● ACTIVITY:
Copy, word for word, the lines of the entries below between the one with "for a, b in" and the one with "edges += [bm.edges.new((verts[i", inclusive, and leave out everything else.

● DATASET RECORDS:

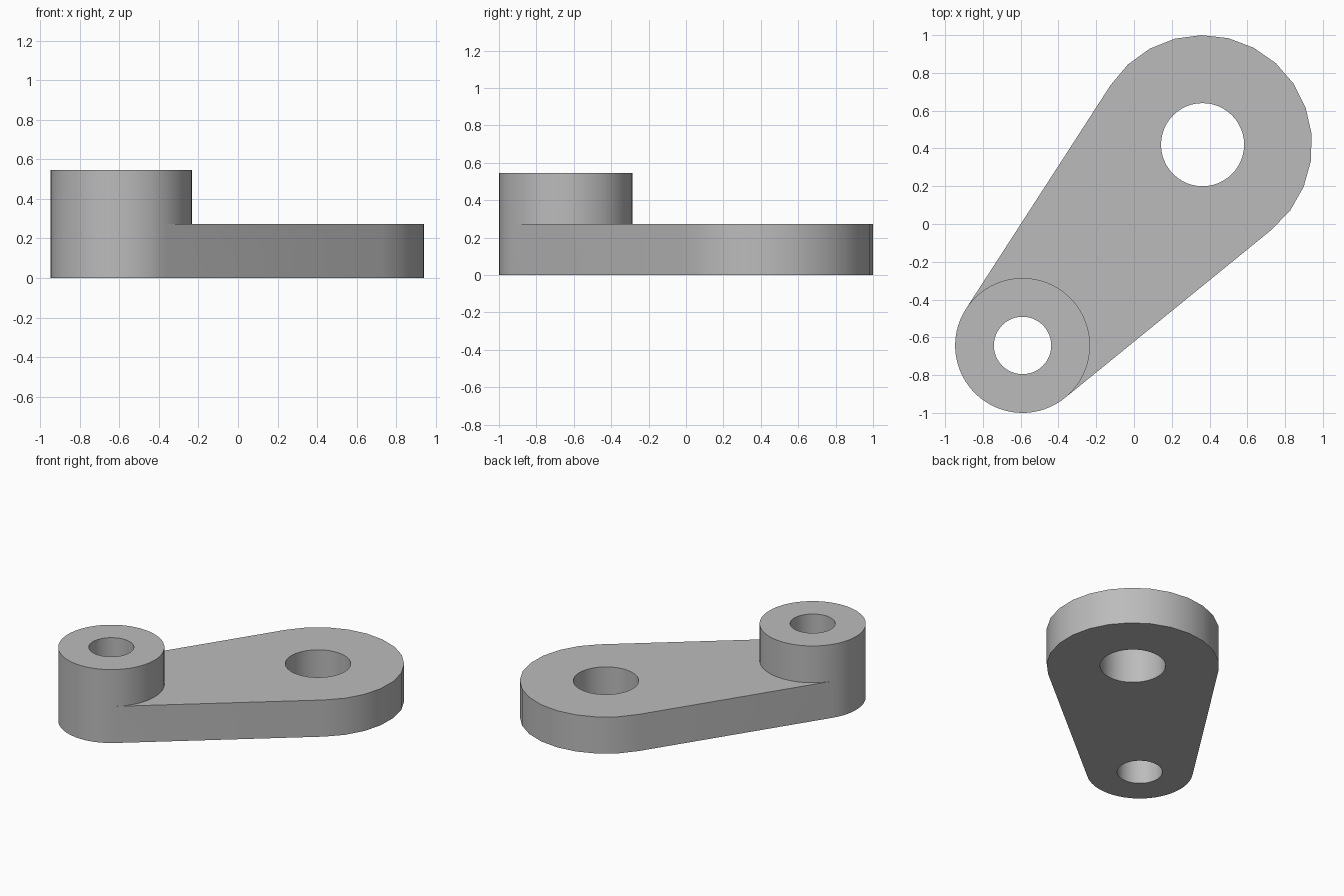
import bpy
import bmesh
from math import atan2, asin, cos, sin, pi, hypot

cube = bpy.data.objects.get("Cube")
if cube:
    bpy.data.objects.remove(cube)

# Main dimensions
BIG, BIG_R, BIG_HOLE = (0.363, 0.42), 0.58, 0.22
BOSS, BOSS_R, BOSS_HOLE = (-0.59, -0.643), 0.357, 0.152
PLATE_H, BOSS_H = 0.272, 0.545


def arc(centre, radius, start, end, steps):
    return [(centre[0] + radius * cos(start + (end - start) * i / steps),
             centre[1] + radius * sin(start + (end - start) * i / steps))
            for i in range(steps + 1)]


def circle(centre, radius, steps=48):
    return arc(centre, radius, 0, 2 * pi, steps)[:-1]


def wall(bm, path, low, high, closed=False):
    pts = path + path[:1] if closed else path
    for a, b in zip(pts, pts[1:]):
        bm.faces.new([bm.verts.new((*p, z)) for p, z in
                      ((a, low), (b, low), (b, high), (a, high))])


def cap(bm, loops, z):
    edges = []
    for loop in loops:
        verts = [bm.verts.new((*p, z)) for p in loop]
        edges += [bm.edges.new((verts[i - 1], verts[i])) for i in range(len(verts))]
    bmesh.ops.triangle_fill(bm, edges=edges, use_beauty=True, normal=(0, 0, 1))


# Tangent directions of the straight sides joining both round ends
dx, dy = BIG[0] - BOSS[0], BIG[1] - BOSS[1]
axis = atan2(dy, dx)
spread = pi / 2 + asin((BIG_R - BOSS_R) / hypot(dx, dy))
left, right = axis + spread, axis - spread

big_end = arc(BIG, BIG_R, right, left, 14)
boss_outer = arc(BOSS, BOSS_R, left, right + 2 * pi, 32)
boss_inner = arc(BOSS, BOSS_R, left, right, 40)
big_hole = circle(BIG, BIG_HOLE)
boss_hole = circle(BOSS, BOSS_HOLE)
boss_ring = boss_outer + boss_inner[::-1][1:-1]
arm_outline = big_end + boss_inner

bm = bmesh.new()
# Arm: sides, hole, faces
wall(bm, boss_inner[-1:] + big_end + boss_inner[:1], 0, PLATE_H)
wall(bm, big_hole, 0, PLATE_H, True)
for z in (0, PLATE_H):
    cap(bm, [arm_outline, big_hole], z)
# Boss: flush outer side, step above the arm, bore, faces
wall(bm, boss_outer, 0, PLATE_H)
wall(bm, boss_outer, PLATE_H, BOSS_H)
wall(bm, boss_inner, PLATE_H, BOSS_H)
wall(bm, boss_hole, 0, BOSS_H, True)
for z in (0, BOSS_H):
    cap(bm, [boss_ring, boss_hole], z)

bmesh.ops.remove_doubles(bm, verts=bm.verts[:], dist=0.0005)
bmesh.ops.recalc_face_normals(bm, faces=bm.faces[:])
mesh = bpy.data.meshes.new("lever_arm")
bm.to_mesh(mesh)
bm.free()
lever = bpy.data.objects.new("lever_arm", mesh)
bpy.context.collection.objects.link(lever)

# Plain grey metal
grey = bpy.data.materials.new("plain grey")
grey.use_nodes = True
colour = (0.5, 0.5, 0.5, 1)
grey.diffuse_color = colour
grey.node_tree.nodes["Principled BSDF"].inputs["Base Color"].default_value = colour
mesh.materials.append(grey)

bpy.ops.object.select_all(action="DESELECT")
lever.select_set(True)
bpy.context.view_layer.objects.active = lever
bpy.ops.object.shade_smooth_by_angle(angle=pi / 6)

● ANSWER TO THE EXERCISE:
    for a, b in zip(pts, pts[1:]):
        bm.faces.new([bm.verts.new((*p, z)) for p, z in
                      ((a, low), (b, low), (b, high), (a, high))])


def cap(bm, loops, z):
    edges = []
    for loop in loops:
        verts = [bm.verts.new((*p, z)) for p in loop]
        edges += [bm.edges.new((verts[i - 1], verts[i])) for i in range(len(verts))]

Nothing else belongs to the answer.